# HOW TO COMPLETE THIS TASK
For the data below, give again exactly the lines from the one containing "bpy.ops.object.modifier_apply(modifier=mod.name)" through the one containing "normals.keep_sharp = True", both ends included, and no others.

= = = = = = =

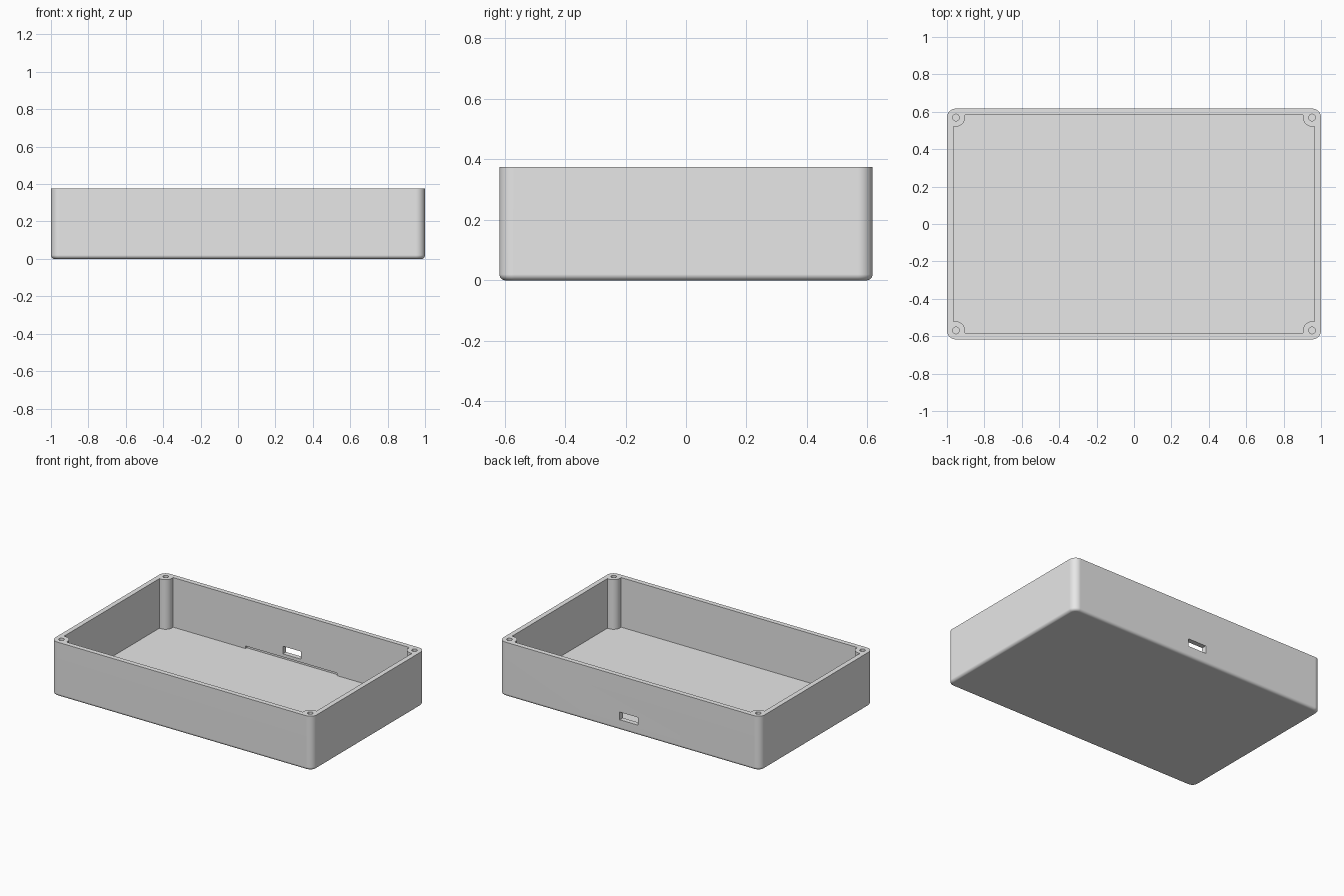
import bpy, bmesh, math

if "Cube" in bpy.data.objects:
    bpy.data.objects.remove(bpy.data.objects["Cube"])

HX, HY, H = 1.0, 0.617, 0.375      # outer half sizes and height
R, FILLET = 0.048, 0.02            # upright corner radius, bottom edge radius
WALL, FLOOR = 0.034, 0.032
BX, BY = HX - R, HY - R            # screw boss centres

grey = bpy.data.materials.new("light grey plastic")
grey.diffuse_color = (0.8, 0.8, 0.8, 1)
grey.use_nodes = True
grey.node_tree.nodes["Principled BSDF"].inputs["Base Color"].default_value = grey.diffuse_color


def loft(name, loops):
    """Closed solid through a stack of matching point loops."""
    bm = bmesh.new()
    rings = [[bm.verts.new(p) for p in loop] for loop in loops]
    for a, b in zip(rings, rings[1:]):
        for i in range(len(a)):
            j = (i + 1) % len(a)
            bm.faces.new((a[i], a[j], b[j], b[i]))
    bm.faces.new(rings[0][::-1])
    bm.faces.new(rings[-1])
    bmesh.ops.recalc_face_normals(bm, faces=bm.faces)
    mesh = bpy.data.meshes.new(name)
    bm.to_mesh(mesh)
    bm.free()
    obj = bpy.data.objects.new(name, mesh)
    bpy.context.collection.objects.link(obj)
    mesh.materials.append(grey)
    return obj


def rounded_loop(inset, z, n=10):
    """Rounded rectangle, moved inward by inset."""
    pts = []
    for k, (sx, sy) in enumerate(((1, 1), (-1, 1), (-1, -1), (1, -1))):
        for i in range(n + 1):
            a = math.radians(90 * (k + i / n))
            pts.append((sx * BX + (R - inset) * math.cos(a),
                        sy * BY + (R - inset) * math.sin(a), z))
    return pts


def cavity_loop(z, n=12):
    """Inside outline, stepping around the boss in each corner."""
    corner = [(HX - WALL, BY - R)]
    for i in range(n + 1):
        t = math.pi / 2 * i / n
        corner.append((BX - R * math.sin(t), BY - R * math.cos(t)))
    corner.append((BX - R, HY - WALL))
    pts = []
    for sx, sy in ((1, 1), (-1, 1), (-1, -1), (1, -1)):
        order = corner if sx * sy > 0 else corner[::-1]
        pts += [(sx * x, sy * y, z) for x, y in order]
    return pts


def circle_loop(x, y, r, z, n=24):
    return [(x + r * math.cos(2 * math.pi * i / n),
             y + r * math.sin(2 * math.pi * i / n), z) for i in range(n)]


def box(name, x0, x1, y0, y1, z0, z1):
    return loft(name, [[(x0, y0, z), (x1, y0, z), (x1, y1, z), (x0, y1, z)]
                       for z in (z0, z1)])


# Outer body with rounded bottom edge
steps = [math.pi / 2 * i / 6 for i in range(7)]
loops = [rounded_loop(FILLET * (1 - math.sin(a)), FILLET * (1 - math.cos(a)))
         for a in steps]
shell = loft("enclosure_shell", loops + [rounded_loop(0, H)])

# Inside cavity, screw holes, connector slot and shallow board recess
cutters = [loft("cavity_cutter", [cavity_loop(FLOOR), cavity_loop(H + 0.1)])]
for sx in (-1, 1):
    for sy in (-1, 1):
        cutters.append(loft("screw_hole_cutter",
                            [circle_loop(sx * BX, sy * BY, 0.018, z)
                             for z in (0.15, H + 0.1)]))
cutters.append(box("slot_cutter", -0.065, 0.075, 0.5, 0.7, 0.072, 0.125))
cutters.append(box("recess_cutter", -0.35, 0.35, 0.5, HY - WALL + 0.014,
                   FLOOR, FLOOR + 0.018))

bpy.context.view_layer.objects.active = shell
shell.select_set(True)
for cutter in cutters:
    cutter.hide_render = True
    mod = shell.modifiers.new("cut", 'BOOLEAN')
    mod.operation, mod.solver, mod.object = 'DIFFERENCE', 'EXACT', cutter
    bpy.ops.object.modifier_apply(modifier=mod.name)
    bpy.data.objects.remove(cutter)

# Smooth rounds, crisp edges
bpy.ops.object.shade_smooth_by_angle(angle=math.radians(30))
normals = shell.modifiers.new("flat_sides", 'WEIGHTED_NORMAL')
normals.keep_sharp = True
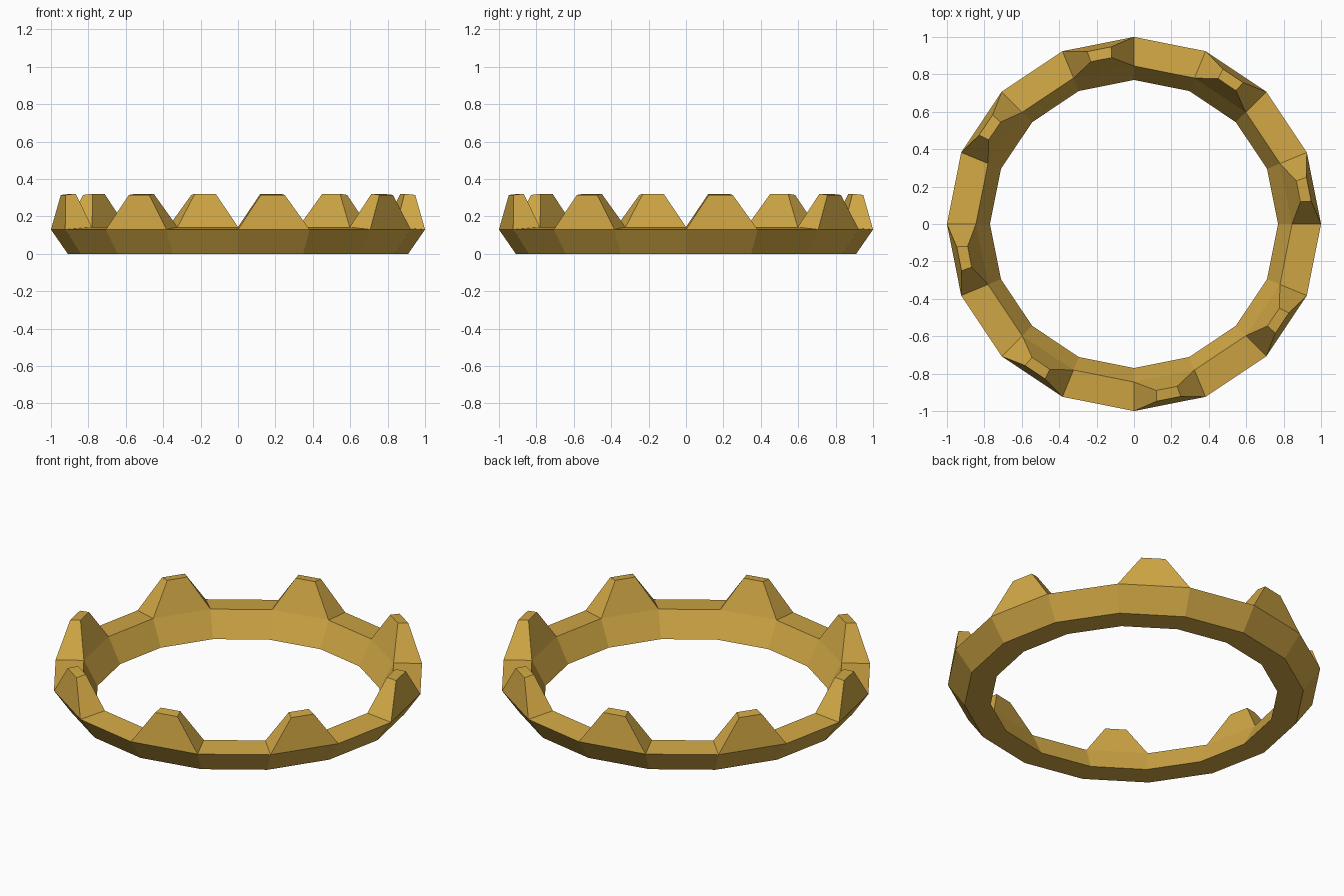
import bpy, bmesh
from math import cos, sin, pi
from mathutils import Vector

if "Cube" in bpy.data.objects:
    bpy.data.objects.remove(bpy.data.objects["Cube"])

SIDES = 16
bm = bmesh.new()

# band: four 16-sided rings (radius, height) swept round
PROFILE = [(0.91, 0.0), (1.0, 0.13), (0.845, 0.143), (0.77, 0.0)]
rings = [[bm.verts.new((r * cos(2 * pi * i / SIDES), r * sin(2 * pi * i / SIDES), z))
          for i in range(SIDES)] for r, z in PROFILE]
tops = []
for k in range(4):
    a, b = rings[k], rings[(k + 1) % 4]
    for i in range(SIDES):
        j = (i + 1) % SIDES
        f = bm.faces.new((a[i], a[j], b[j], b[i]))
        if k == 1:
            tops.append(f)

# points: raise every other top face into a tapered block
for i in range(0, SIDES, 2):
    mid = 2 * pi * (i + 0.5) / SIDES
    out = Vector((cos(mid), sin(mid), 0))
    side = Vector((-sin(mid), cos(mid), 0))
    base = list(tops[i].verts)
    cap = [bm.verts.new(out * r + side * s + Vector((0, 0, z)))
           for r, s, z in ((0.953, -0.065, 0.315), (0.953, 0.065, 0.315),
                           (0.896, 0.057, 0.321), (0.896, -0.057, 0.321))]
    bm.faces.remove(tops[i])
    for n in range(4):
        m = (n + 1) % 4
        bm.faces.new((base[n], base[m], cap[m], cap[n]))
    bm.faces.new(cap)

bmesh.ops.recalc_face_normals(bm, faces=bm.faces[:])
mesh = bpy.data.meshes.new("crown_band")
bm.to_mesh(mesh)
bm.free()
crown = bpy.data.objects.new("crown_band", mesh)
bpy.context.collection.objects.link(crown)

# gold
gold = bpy.data.materials.new("gold")
gold.diffuse_color = (0.64, 0.39, 0.06, 1)
gold.use_nodes = True
gold.node_tree.nodes["Principled BSDF"].inputs["Base Color"].default_value = gold.diffuse_color
mesh.materials.append(gold)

= = = = = = =

# EXPECTED OUTPUT
    bpy.ops.object.modifier_apply(modifier=mod.name)
    bpy.data.objects.remove(cutter)

# Smooth rounds, crisp edges
bpy.ops.object.shade_smooth_by_angle(angle=math.radians(30))
normals = shell.modifiers.new("flat_sides", 'WEIGHTED_NORMAL')
normals.keep_sharp = True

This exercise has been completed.